WHAT TO DO>
Only the lines from the one with "for j in range(nv +" to the end of the data below should be given again, exactly as written.

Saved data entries

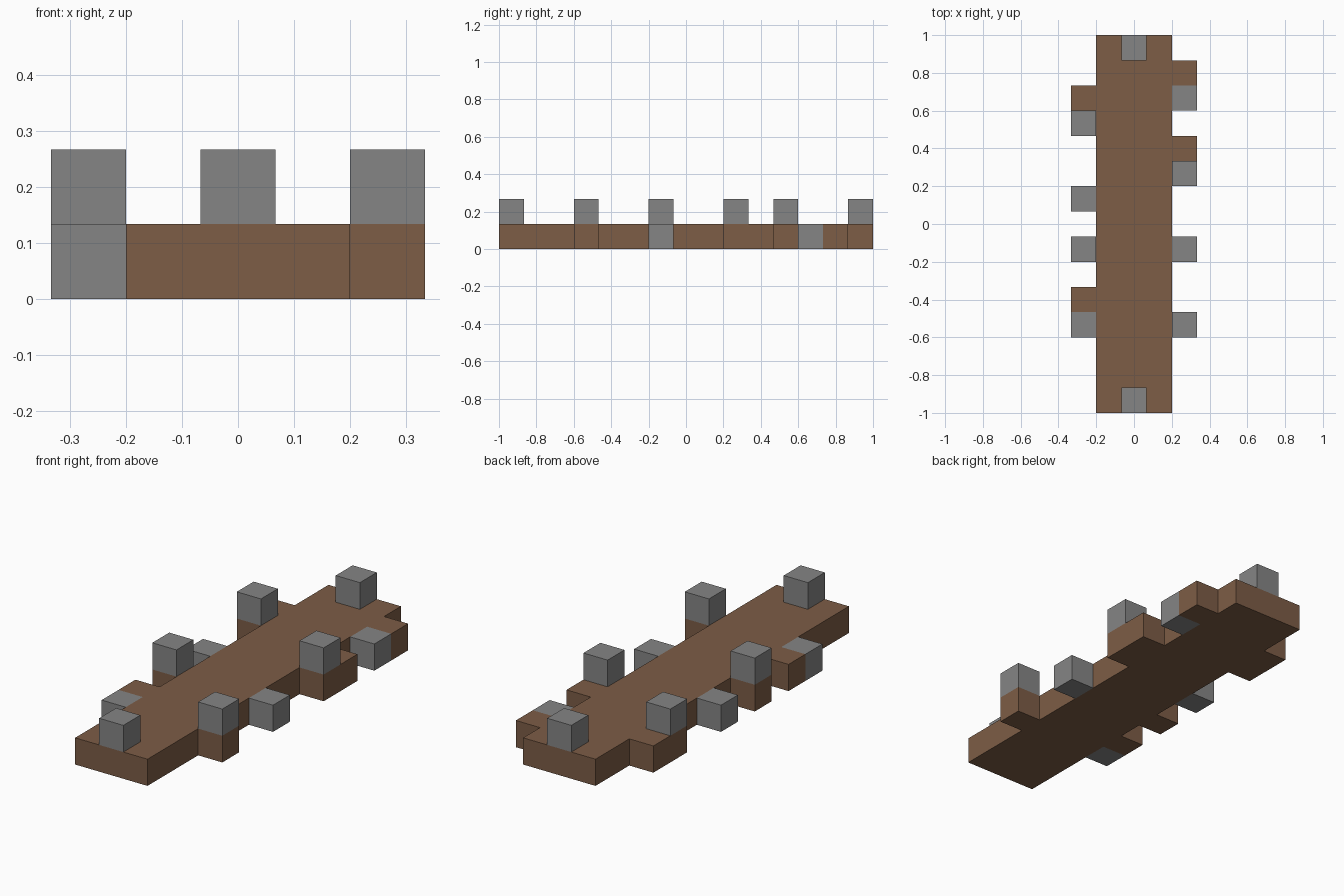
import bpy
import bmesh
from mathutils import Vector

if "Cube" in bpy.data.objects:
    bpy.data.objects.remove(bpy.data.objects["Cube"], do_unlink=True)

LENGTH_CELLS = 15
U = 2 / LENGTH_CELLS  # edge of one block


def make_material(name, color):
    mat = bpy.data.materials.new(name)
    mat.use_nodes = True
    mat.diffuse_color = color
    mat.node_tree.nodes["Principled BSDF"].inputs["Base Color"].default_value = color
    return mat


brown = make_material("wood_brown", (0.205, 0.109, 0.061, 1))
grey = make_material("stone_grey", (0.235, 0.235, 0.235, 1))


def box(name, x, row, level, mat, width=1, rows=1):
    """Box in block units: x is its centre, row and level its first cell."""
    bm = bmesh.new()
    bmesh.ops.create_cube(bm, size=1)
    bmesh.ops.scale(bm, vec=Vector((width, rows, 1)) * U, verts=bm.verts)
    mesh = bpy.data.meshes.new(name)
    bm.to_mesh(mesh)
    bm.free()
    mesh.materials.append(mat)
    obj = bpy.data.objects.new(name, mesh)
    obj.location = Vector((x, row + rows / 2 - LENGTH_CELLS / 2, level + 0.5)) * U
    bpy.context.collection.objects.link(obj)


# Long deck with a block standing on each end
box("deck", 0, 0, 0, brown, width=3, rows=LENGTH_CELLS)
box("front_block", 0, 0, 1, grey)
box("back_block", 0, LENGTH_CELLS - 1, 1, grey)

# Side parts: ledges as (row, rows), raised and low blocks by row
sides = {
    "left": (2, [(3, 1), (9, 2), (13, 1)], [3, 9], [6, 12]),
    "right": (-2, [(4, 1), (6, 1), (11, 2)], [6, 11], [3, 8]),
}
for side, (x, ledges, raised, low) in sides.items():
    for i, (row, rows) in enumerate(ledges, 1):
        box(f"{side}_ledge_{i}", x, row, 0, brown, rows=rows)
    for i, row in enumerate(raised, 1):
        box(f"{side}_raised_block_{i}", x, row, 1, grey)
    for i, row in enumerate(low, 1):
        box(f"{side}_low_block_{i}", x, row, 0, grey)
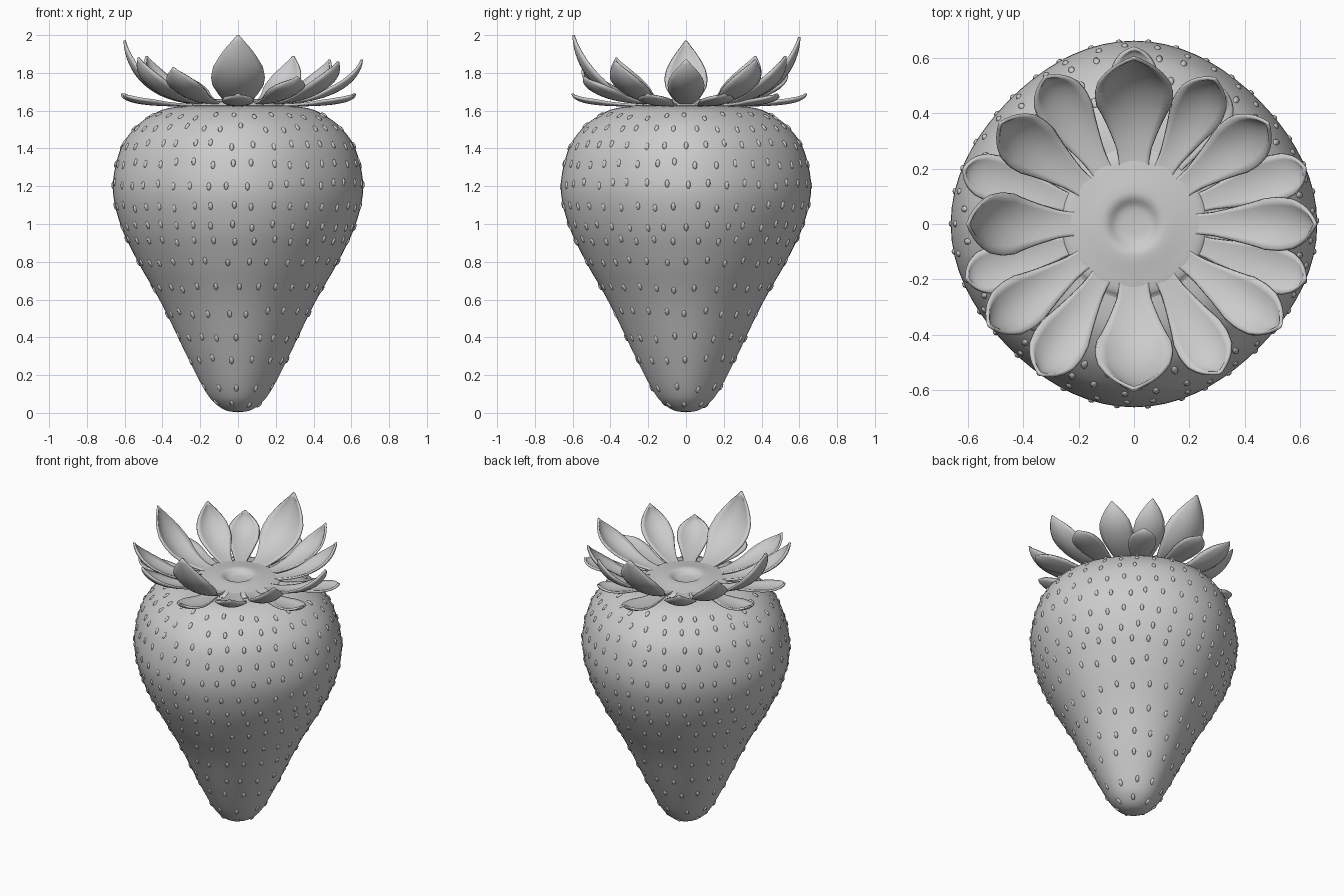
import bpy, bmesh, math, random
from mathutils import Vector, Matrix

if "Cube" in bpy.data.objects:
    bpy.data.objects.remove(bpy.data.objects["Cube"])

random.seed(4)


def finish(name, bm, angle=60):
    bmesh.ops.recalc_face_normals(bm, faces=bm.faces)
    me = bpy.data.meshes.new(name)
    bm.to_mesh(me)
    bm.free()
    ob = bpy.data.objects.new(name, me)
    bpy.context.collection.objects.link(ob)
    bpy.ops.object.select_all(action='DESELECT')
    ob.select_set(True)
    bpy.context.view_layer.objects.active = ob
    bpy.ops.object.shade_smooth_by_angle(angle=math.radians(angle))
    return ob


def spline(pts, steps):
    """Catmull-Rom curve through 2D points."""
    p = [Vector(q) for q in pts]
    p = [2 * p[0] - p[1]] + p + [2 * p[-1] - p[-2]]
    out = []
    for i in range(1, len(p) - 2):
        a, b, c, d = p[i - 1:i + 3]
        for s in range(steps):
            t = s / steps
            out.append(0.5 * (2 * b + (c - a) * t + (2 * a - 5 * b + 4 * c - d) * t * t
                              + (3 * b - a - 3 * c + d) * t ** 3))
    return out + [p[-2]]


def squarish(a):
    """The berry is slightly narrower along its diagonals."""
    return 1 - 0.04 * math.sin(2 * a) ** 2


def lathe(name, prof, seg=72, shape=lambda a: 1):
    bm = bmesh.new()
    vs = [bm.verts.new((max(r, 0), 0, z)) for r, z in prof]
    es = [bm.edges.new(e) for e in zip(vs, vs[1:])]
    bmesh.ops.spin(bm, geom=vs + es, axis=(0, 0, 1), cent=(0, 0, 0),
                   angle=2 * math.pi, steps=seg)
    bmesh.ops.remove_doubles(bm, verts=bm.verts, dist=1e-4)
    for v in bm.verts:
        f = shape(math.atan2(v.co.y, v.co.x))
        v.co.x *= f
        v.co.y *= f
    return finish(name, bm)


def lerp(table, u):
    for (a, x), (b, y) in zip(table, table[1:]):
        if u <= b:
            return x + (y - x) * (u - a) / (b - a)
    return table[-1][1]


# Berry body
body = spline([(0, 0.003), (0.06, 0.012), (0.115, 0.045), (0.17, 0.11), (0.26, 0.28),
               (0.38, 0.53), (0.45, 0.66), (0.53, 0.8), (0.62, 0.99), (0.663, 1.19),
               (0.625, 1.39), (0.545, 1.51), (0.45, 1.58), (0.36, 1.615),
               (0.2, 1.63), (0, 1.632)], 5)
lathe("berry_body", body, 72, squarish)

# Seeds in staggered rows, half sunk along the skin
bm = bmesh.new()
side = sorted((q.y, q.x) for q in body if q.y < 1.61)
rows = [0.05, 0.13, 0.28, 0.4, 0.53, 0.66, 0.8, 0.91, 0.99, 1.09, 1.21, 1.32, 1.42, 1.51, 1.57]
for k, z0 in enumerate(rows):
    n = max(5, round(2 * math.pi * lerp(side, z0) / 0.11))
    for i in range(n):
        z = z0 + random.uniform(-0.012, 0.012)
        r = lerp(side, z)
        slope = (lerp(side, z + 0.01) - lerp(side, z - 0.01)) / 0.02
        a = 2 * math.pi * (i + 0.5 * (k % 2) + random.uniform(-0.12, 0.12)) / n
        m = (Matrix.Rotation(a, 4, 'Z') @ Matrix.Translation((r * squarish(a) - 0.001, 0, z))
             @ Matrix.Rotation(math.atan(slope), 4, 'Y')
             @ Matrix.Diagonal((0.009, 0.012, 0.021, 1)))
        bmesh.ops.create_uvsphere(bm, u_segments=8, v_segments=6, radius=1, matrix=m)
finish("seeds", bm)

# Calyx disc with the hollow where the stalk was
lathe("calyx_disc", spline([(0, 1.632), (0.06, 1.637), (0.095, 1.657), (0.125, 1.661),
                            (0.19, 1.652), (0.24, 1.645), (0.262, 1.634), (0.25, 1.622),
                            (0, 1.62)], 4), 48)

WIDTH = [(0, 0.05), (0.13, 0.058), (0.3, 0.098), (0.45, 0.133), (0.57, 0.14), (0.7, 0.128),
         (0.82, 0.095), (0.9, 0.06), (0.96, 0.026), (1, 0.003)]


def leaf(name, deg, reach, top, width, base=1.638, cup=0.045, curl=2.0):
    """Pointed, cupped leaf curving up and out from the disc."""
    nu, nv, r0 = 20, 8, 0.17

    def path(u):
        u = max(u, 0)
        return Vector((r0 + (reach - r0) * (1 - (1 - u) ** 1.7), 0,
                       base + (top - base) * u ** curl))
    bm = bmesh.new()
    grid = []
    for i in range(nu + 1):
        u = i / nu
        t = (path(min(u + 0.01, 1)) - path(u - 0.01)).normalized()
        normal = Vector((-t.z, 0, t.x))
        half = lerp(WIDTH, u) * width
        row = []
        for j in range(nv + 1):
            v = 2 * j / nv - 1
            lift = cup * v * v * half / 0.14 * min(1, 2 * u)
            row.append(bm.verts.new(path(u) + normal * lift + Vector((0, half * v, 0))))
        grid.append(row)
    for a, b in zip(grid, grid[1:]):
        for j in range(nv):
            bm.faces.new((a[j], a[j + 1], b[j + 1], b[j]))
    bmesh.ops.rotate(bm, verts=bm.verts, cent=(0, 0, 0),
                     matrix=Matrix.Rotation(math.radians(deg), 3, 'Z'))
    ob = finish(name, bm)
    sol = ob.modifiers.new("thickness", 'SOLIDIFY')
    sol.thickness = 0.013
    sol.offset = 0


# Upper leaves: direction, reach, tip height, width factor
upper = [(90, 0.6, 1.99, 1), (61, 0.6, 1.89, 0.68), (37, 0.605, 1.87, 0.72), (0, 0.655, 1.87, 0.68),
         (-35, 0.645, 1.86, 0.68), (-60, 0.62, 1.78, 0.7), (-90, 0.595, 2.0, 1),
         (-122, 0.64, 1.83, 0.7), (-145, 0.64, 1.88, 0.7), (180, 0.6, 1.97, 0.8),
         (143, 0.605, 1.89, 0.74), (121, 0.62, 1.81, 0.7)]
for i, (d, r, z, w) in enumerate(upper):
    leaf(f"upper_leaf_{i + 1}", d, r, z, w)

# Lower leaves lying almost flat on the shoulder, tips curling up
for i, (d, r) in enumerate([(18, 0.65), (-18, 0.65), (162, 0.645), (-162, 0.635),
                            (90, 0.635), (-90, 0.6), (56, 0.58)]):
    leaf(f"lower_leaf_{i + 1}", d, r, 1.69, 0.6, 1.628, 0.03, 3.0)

ANSWER TO THIS EXERCISE>
        for j in range(nv + 1):
            v = 2 * j / nv - 1
            lift = cup * v * v * half / 0.14 * min(1, 2 * u)
            row.append(bm.verts.new(path(u) + normal * lift + Vector((0, half * v, 0))))
        grid.append(row)
    for a, b in zip(grid, grid[1:]):
        for j in range(nv):
            bm.faces.new((a[j], a[j + 1], b[j + 1], b[j]))
    bmesh.ops.rotate(bm, verts=bm.verts, cent=(0, 0, 0),
                     matrix=Matrix.Rotation(math.radians(deg), 3, 'Z'))
    ob = finish(name, bm)
    sol = ob.modifiers.new("thickness", 'SOLIDIFY')
    sol.thickness = 0.013
    sol.offset = 0


# Upper leaves: direction, reach, tip height, width factor
upper = [(90, 0.6, 1.99, 1), (61, 0.6, 1.89, 0.68), (37, 0.605, 1.87, 0.72), (0, 0.655, 1.87, 0.68),
         (-35, 0.645, 1.86, 0.68), (-60, 0.62, 1.78, 0.7), (-90, 0.595, 2.0, 1),
         (-122, 0.64, 1.83, 0.7), (-145, 0.64, 1.88, 0.7), (180, 0.6, 1.97, 0.8),
         (143, 0.605, 1.89, 0.74), (121, 0.62, 1.81, 0.7)]
for i, (d, r, z, w) in enumerate(upper):
    leaf(f"upper_leaf_{i + 1}", d, r, z, w)

# Lower leaves lying almost flat on the shoulder, tips curling up
for i, (d, r) in enumerate([(18, 0.65), (-18, 0.65), (162, 0.645), (-162, 0.635),
                            (90, 0.635), (-90, 0.6), (56, 0.58)]):
    leaf(f"lower_leaf_{i + 1}", d, r, 1.69, 0.6, 1.628, 0.03, 3.0)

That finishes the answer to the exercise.